Now you might be saying “but I don’t eat fish”, “I’m a vegetarian” or, “I’m vegan, that doesn’t affect me.” I wish I could say it was that simple, but it’s not. That’s because most plastic in the U.S. is made from natural gas. The extraction process releases a slew of air contaminants, which indirectly end up in our food supply. After all, whatever goes up, must come down, and these contaminants eventually find their way onto the earth (and also in the water). Water, which is used to drink, eat, and water crops with, mind you. And water that land animals drink. In other words, no part of the earth is unaffected by the pollution caused by plastic. And just because it’s microscopic, does not mean it’s not there.
This video was featured on National Geographic and can provide you with even more information on plastic waste. It’s 3-D animated and dives into how our consumption of plastics has affected both marine life and human life. Believe me when I say we truly are affecting our own health when we invite plastic into our lives! The film was produced by motion graphic artist Andreas Tanner and is only 4 minutes and 39 seconds long. Give it a watch.
If for some reason you cannot watch it, know this: Food isn’t the only thing that has plastic in it. Microplastics are actually added to certain products, like toothpaste and shower gel. To me, toothpaste is worse because you literally put that right in your mouth. One tube of toothpaste can contain up to 10 percent of microplastics. Think about that before you brush your teeth. Personally, I make my own toothpaste, and I highly recommend you do the same. But I hope you’re starting to see all the ways we are silently, and obliviously, ingesting plastic.
|Credit: Janet A Beckley|
- Toxic chemicals leach out of plastic and are found in the blood and tissue of nearly all of us. Exposure to them is linked to cancers, birth defects, impaired immunity, endocrine disruption and other ailments. Pleasant, right?
- There are thousands of landfills in the United States. Buried beneath each one of them, toxic chemicals from plastics drain out and seep into groundwater, flowing downstream into lakes and rivers.
- Chemicals in plastic which give them their rigidity or flexibility (flame retardants, bisphenols, phthalates and other harmful chemicals) are oily poisons that repel water and stick to petroleum-based objects like plastic debris. So, the toxic chemicals that leach out of plastics can accumulate on other plastics. This is a serious concern with increasing amounts of plastic debris accumulating in the world’s oceans.
- Wildlife become entangled in plastic, they eat it or mistake it for food and feed it to their young, and it is found littered in even extremely remote areas of the Earth. In our oceans alone, plastic debris outweighs zooplankton by a ratio of 36-to-1.
- More than 8.3 billion tons of plastic has been made since its initial creation. Only 9 percent of plastic actually gets recycled. The rest ends up in landfills, is burned or becomes litter.
- Stop buying items packaged in plastic.

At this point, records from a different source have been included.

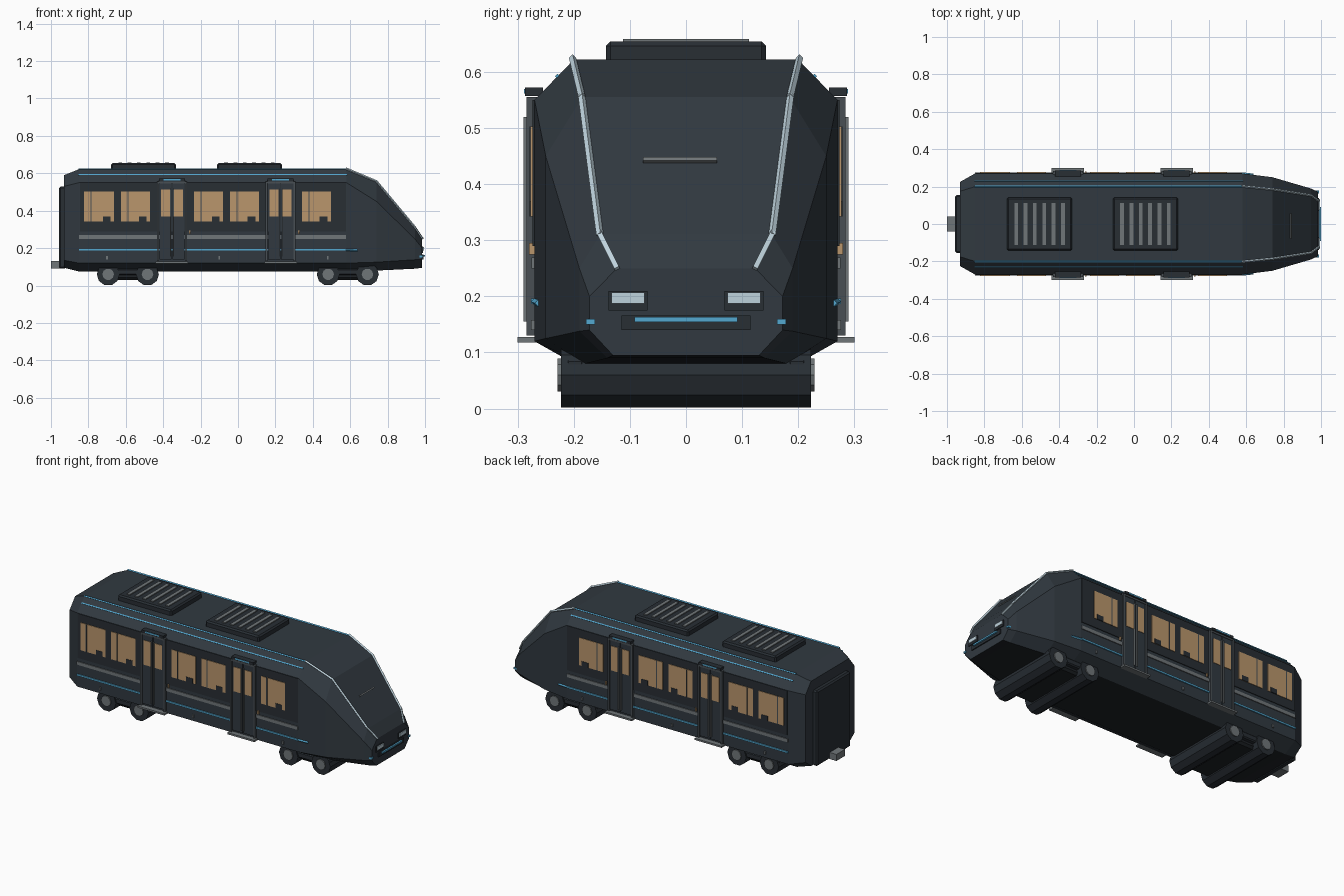
import bpy, bmesh
from math import pi, atan2
from mathutils import Matrix, Vector

cube = bpy.data.objects.get("Cube")
if cube:
    bpy.data.objects.remove(cube, do_unlink=True)


def material(name, r, g, b):
    m = bpy.data.materials.new(name)
    lin = [((c / 255 + 0.055) / 1.055) ** 2.4 for c in (r, g, b)] + [1]
    m.diffuse_color = lin
    m.use_nodes = True
    m.node_tree.nodes["Principled BSDF"].inputs["Base Color"].default_value = lin
    return m


BODY = material("charcoal body", 49, 57, 64)
PANEL = material("dark panel", 40, 46, 52)
UNDER = material("black underframe", 30, 34, 38)
GREY = material("mid grey metal", 112, 118, 121)
FRAME = material("frame grey", 72, 79, 84)
AMBER = material("warm window", 186, 150, 108)
BLUE = material("blue trim", 84, 168, 208)
LIGHT = material("pale light", 190, 210, 220)


def finish(name, bm, *mats):
    bmesh.ops.recalc_face_normals(bm, faces=bm.faces)
    me = bpy.data.meshes.new(name)
    bm.to_mesh(me)
    bm.free()
    for m in mats:
        me.materials.append(m)
    ob = bpy.data.objects.new(name, me)
    bpy.context.collection.objects.link(ob)
    return ob


def boxes(name, mat, items, bevel=0):
    """Join boxes given as (x0, x1, y0, y1, z0, z1) into one object."""
    bm = bmesh.new()
    for x0, x1, y0, y1, z0, z1 in items:
        mtx = Matrix.Translation(((x0 + x1) / 2, (y0 + y1) / 2, (z0 + z1) / 2))
        mtx @= Matrix.Diagonal((x1 - x0, y1 - y0, z1 - z0, 1))
        bmesh.ops.create_cube(bm, size=1, matrix=mtx)
    if bevel:
        bmesh.ops.bevel(bm, geom=bm.edges[:], offset=bevel, segments=1, affect='EDGES')
    return finish(name, bm, mat)


def both(name, mat, items, bevel=0):
    """Boxes given for the +y side, repeated on the -y side."""
    flip = [(a, b, -d, -c, e, f) for a, b, c, d, e, f in items]
    return boxes(name, mat, list(items) + flip, bevel)


def bars(name, mat, path, r, sides=4):
    """Thin rod along a path, mirrored across y."""
    bm = bmesh.new()
    for s in (1, -1):
        pts = [Vector((x, y * s, z)) for x, y, z in path]
        for a, b in zip(pts, pts[1:]):
            d = b - a
            mtx = Matrix.Translation((a + b) / 2) @ d.to_track_quat('Z', 'Y').to_matrix().to_4x4()
            bmesh.ops.create_cone(bm, cap_ends=True, segments=sides, radius1=r, radius2=r,
                                  depth=d.length + r, matrix=mtx)
    return finish(name, bm, mat)


# Body shell: stations (x, floor z, floor w, side w, side low z, side high z, roof w, roof z)
stations = [
    (-.93, .095, .17, .225, .135, .53, .175, .59),
    (-.85, .075, .19, .27, .12, .55, .20, .622),
    (.58, .075, .19, .27, .12, .55, .20, .622),
    (.74, .08, .18, .25, .125, .45, .185, .555),
    (.945, .09, .14, .19, .138, .25, .153, .31),
    (.985, .095, .13, .172, .14, .20, .123, .25),
]
bm = bmesh.new()
rings = []
for x, zb, wb, ws, zl, zu, wt, zt in stations:
    half = [(wb, zb), (ws, zl), (ws, zu), (wt, zt)]
    loop = half + [(-w, z) for w, z in reversed(half)]
    rings.append([bm.verts.new((x, y, z)) for y, z in loop])
for a, b in zip(rings, rings[1:]):
    for i in range(8):
        j = (i + 1) % 8
        bm.faces.new((a[i], a[j], b[j], b[i]))
bm.faces.new(rings[0])
bm.faces.new(rings[-1])
bm.normal_update()
bmesh.ops.recalc_face_normals(bm, faces=bm.faces)
for f in bm.faces:
    f.material_index = int(f.normal.z < -.9)
finish("body_shell", bm, BODY, UNDER)

# Side panels, windows, stripes
both("window_band", PANEL, [(-.845, .578, .265, .274, .29, .55)])
windows = [(-.824, -.663), (-.626, -.47), (-.235, -.08), (-.043, .112), (.342, .497)]
both("side_windows", AMBER, [(a, b, .27, .277, .342, .503) for a, b in windows])
both("window_poles", FRAME, [(a + .035, a + .041, .27, .279, .342, .503) for a, b in windows])
both("seat_backs", PANEL, [(b - .06, b - .018, .27, .279, .342, .37) for a, b in windows])
both("grey_stripe", GREY, [(-.85, .578, .265, .275, .25, .269)])
both("blue_stripe", BLUE, [(-.85, .578, .265, .276, .186, .196)])
bars("stripe_tail", BLUE, [(.58, .27, .19), (.635, .264, .188)], .006)
both("side_markers", GREY, [(x - .005, x + .005, .265, .276, .14, .158) for x in (-.7, -.1, .48)])

# Roof edge trim
bars("roof_edge_trim", BLUE, [(-.85, .2, .622), (.58, .2, .622)], .005)
bars("roof_slope_trim", BLUE, [(-.85, .229, .592), (.58, .229, .592)], .0045)

# Doors
doors = [-.353, .228]
frames, leaves, glass, seals, steps, lamps, hoods, buttons = ([] for _ in range(8))
for c in doors:
    for s in (-1, 1):
        edge = c + s * .075
        frames.append((edge - .005, edge + .005, .26, .284, .13, .555))
        leaf = c + s * .035
        leaves.append((leaf - .033, leaf + .033, .26, .28, .14, .545))
        glass.append((leaf - .024, leaf + .024, .275, .283, .37, .513))
        seals.append((c + s * .008 - .002, c + s * .008 + .002, .275, .29, .155, .52))
    frames.append((c - .08, c + .08, .26, .284, .545, .555))
    steps.append((c - .087, c + .087, .25, .30, .118, .128))
    hoods.append((c - .07, c + .07, .255, .287, .557, .572))
    lamps.append((c - .045, c + .045, .28, .289, .562, .57))
    buttons.append((c + .092, c + .1, .265, .28, .275, .295))
both("door_frames", FRAME, frames)
both("door_leaves", BODY, leaves)
both("door_glass", AMBER, glass)
both("door_seals", GREY, seals)
both("door_steps", GREY, steps)
both("door_hoods", PANEL, hoods)
both("door_lamps", BLUE, lamps)
both("door_buttons", AMBER, buttons)

# Roof units with slats
units = [-.505, .061]
boxes("roof_units", PANEL, [(c - .174, c + .174, -.143, .143, .61, .654) for c in units], .008)
boxes("roof_slats", GREY, [(x - .01, x + .01, -.112, .112, .645, .659)
                           for c in units for x in [c + (i - 2.5) * .05 for i in range(6)]])

# Rear gangway and coupler
boxes("rear_gangway", PANEL, [(-.956, -.92, -.155, .155, .09, .53)], .008)
boxes("rear_coupler", GREY, [(-1, -.95, -.04, .04, .092, .13)])

# Bogies and wheels
bogies = [-.589, .587]
axles = [c + s * .105 for c in bogies for s in (-1, 1)]
boxes("bogie_frames", UNDER, [(c - .13, c + .13, -.19, .19, .03, .1) for c in bogies], .012)
both("bogie_side_beams", PANEL, [(c - .16, c + .16, .18, .215, .055, .09) for c in bogies], .006)


def wheel_set(name, mat, r, half, sides):
    bm = bmesh.new()
    for x in axles:
        mtx = Matrix.Translation((x, 0, .06)) @ Matrix.Rotation(pi / 2, 4, 'X')
        mtx @= Matrix.Rotation(pi / sides, 4, 'Z')
        bmesh.ops.create_cone(bm, cap_ends=True, segments=sides, radius1=r, radius2=r,
                              depth=2 * half, matrix=mtx)
    return finish(name, bm, mat)


wheel_set("wheels", PANEL, .061, .223, 10)
wheel_set("wheel_hubs", GREY, .031, .229, 10)

# Nose: light strips, headlights, lower bar, wiper
bars("nose_light_strips", LIGHT, [(.58, .202, .624), (.74, .186, .557),
                                  (.945, .154, .312), (.986, .124, .252)], .0065)
both("headlight_housings", PANEL, [(.975, .99, .069, .138, .175, .21)])
both("headlights", LIGHT, [(.98, .995, .074, .133, .187, .207)])
boxes("bumper_housing", PANEL, [(.975, .991, -.115, .115, .14, .166)])
boxes("bumper_light", BLUE, [(.98, 1, -.092, .092, .154, .163)])
both("nose_markers", BLUE, [(.965, .99, .162, .178, .15, .16)])
wiper = boxes("wiper", GREY, [(-.004, .004, -.066, .066, -.003, .003)])
wiper.location = (.84, -.011, .443)
wiper.rotation_euler = (0, atan2(.245, .205), 0)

This might seem like a no-brainer, but you’d be surprised at how many things actually are packaged in plastic. Consider learning more about the zero waste movement and educating yourself on how to cut back on single-use plastics the most. Some single-use plastics you should completely eliminate are: Plastic water bottles, cutlery, cups, straws, bags, etc. Replace them with reusable items instead!
- Make your own toothpaste. This will help you avoid any gross microplastics that may be lurking in your toothpaste. Plus, lets face it, most toothpaste is packaged in (you guessed it) plastic. Here’s a DIY toothpaste recipe I recommend.
- Learn how to recycle plastic. Since only 8 percent of plastic is recycled, it’s clear to me most people don’t know what they’re doing. Every state has different rules and regulations on what’s recyclable, so you cannot just throw something in the recycling bin and hope for the best. Here’s what you can and cannot recycle in NYC. If you don’t live in NYC, try googling your state’s recycling laws. In general, this is a great guide to plastics and how to tell which are easiest to recycle.
- Shop at the farmers market and bulk bin stores. This will dramatically reduce your plastic waste. Just don’t forget to bring reusable bags, produce bags, and glass jars! If you’re not familiar with bulk food shopping, or shopping without plastic, here’s a good guide.
Lets stop eating plastic. What are some tips you have to share?